■ Materials provided ■

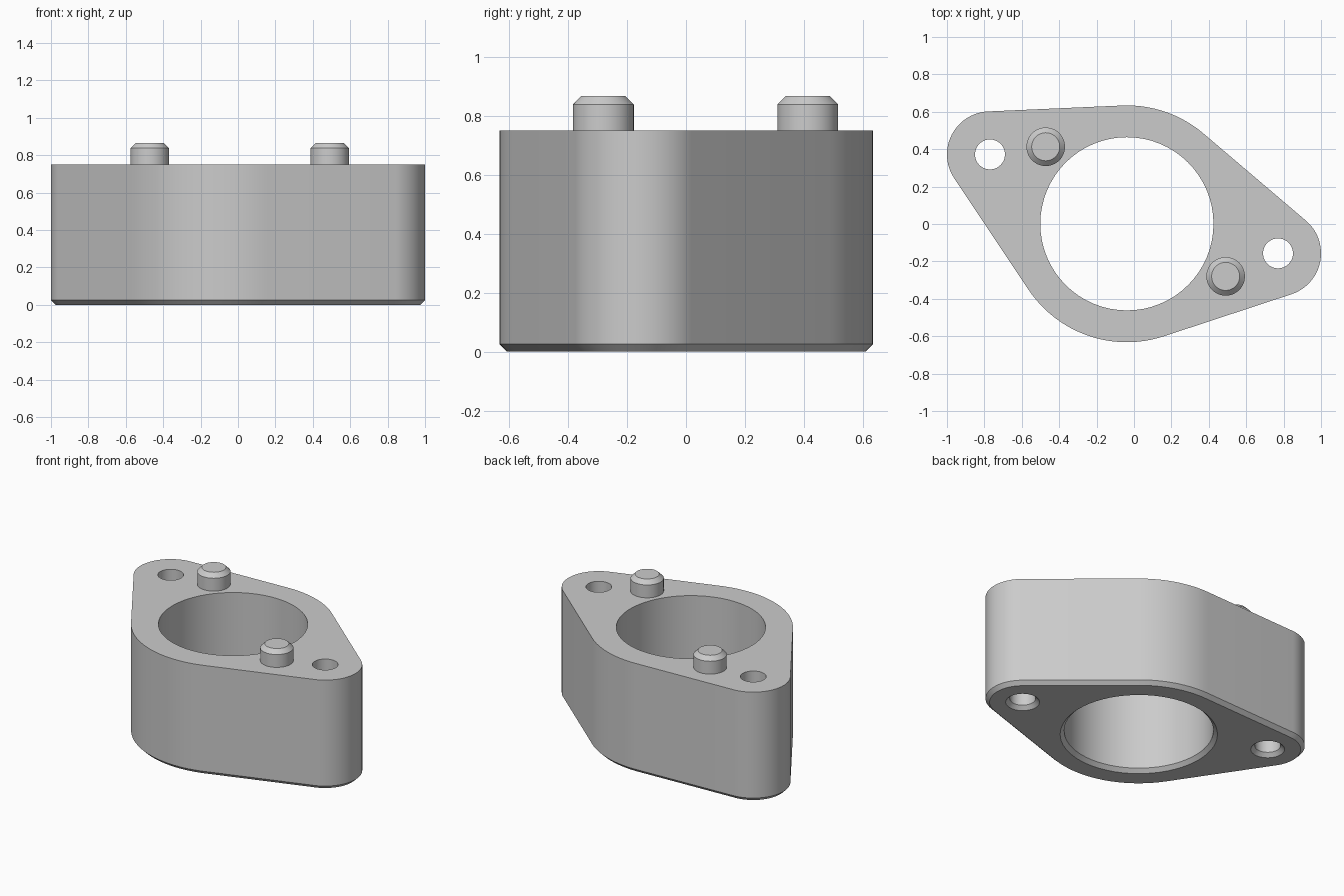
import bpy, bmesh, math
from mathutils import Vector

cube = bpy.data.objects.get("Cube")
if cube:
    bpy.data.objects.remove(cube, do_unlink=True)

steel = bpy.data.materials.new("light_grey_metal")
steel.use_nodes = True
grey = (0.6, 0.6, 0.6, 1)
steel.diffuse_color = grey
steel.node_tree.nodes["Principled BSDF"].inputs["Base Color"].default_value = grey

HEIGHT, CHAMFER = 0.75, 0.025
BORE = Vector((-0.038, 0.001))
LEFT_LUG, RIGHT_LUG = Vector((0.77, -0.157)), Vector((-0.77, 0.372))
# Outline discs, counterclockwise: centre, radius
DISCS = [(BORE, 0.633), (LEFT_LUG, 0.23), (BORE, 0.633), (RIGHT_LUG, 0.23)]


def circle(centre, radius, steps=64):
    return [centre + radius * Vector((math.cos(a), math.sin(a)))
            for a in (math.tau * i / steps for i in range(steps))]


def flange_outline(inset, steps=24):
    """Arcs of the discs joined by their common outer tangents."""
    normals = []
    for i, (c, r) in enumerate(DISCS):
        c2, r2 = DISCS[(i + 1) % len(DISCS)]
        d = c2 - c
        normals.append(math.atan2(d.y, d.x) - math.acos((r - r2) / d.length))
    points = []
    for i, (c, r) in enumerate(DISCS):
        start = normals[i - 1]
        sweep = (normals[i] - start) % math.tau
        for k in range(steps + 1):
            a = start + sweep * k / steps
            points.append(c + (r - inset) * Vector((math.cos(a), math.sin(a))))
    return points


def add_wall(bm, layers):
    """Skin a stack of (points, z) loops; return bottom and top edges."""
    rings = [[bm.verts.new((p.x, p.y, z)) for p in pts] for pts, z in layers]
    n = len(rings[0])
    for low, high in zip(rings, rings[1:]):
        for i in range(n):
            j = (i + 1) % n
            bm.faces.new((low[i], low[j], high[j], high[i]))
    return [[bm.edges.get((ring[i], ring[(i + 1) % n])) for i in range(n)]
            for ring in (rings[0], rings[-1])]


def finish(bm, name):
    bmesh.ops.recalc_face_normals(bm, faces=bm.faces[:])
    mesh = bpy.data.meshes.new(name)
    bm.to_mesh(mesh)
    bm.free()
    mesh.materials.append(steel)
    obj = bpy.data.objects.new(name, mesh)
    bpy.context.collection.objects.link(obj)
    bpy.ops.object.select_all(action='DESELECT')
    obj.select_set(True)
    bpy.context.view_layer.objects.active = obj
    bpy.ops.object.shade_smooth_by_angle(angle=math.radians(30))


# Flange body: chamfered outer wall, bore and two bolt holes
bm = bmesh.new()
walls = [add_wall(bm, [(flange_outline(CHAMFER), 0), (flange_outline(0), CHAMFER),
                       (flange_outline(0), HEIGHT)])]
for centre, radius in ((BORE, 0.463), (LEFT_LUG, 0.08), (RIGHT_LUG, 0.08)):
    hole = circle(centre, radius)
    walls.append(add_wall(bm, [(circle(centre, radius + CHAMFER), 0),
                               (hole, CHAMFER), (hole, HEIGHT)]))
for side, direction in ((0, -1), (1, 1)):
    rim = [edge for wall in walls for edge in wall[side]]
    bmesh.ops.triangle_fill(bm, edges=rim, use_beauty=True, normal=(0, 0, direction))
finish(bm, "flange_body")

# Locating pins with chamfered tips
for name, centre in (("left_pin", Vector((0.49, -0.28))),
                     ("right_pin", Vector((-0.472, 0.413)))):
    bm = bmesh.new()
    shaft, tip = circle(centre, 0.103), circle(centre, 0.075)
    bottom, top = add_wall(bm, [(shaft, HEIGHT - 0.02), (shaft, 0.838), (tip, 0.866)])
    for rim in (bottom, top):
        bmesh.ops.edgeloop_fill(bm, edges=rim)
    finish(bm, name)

■ What you should do ■
In the lines above, find each one with "finish" and list it.

■ Task output ■
def finish(bm, name):
finish(bm, "flange_body")
    finish(bm, name)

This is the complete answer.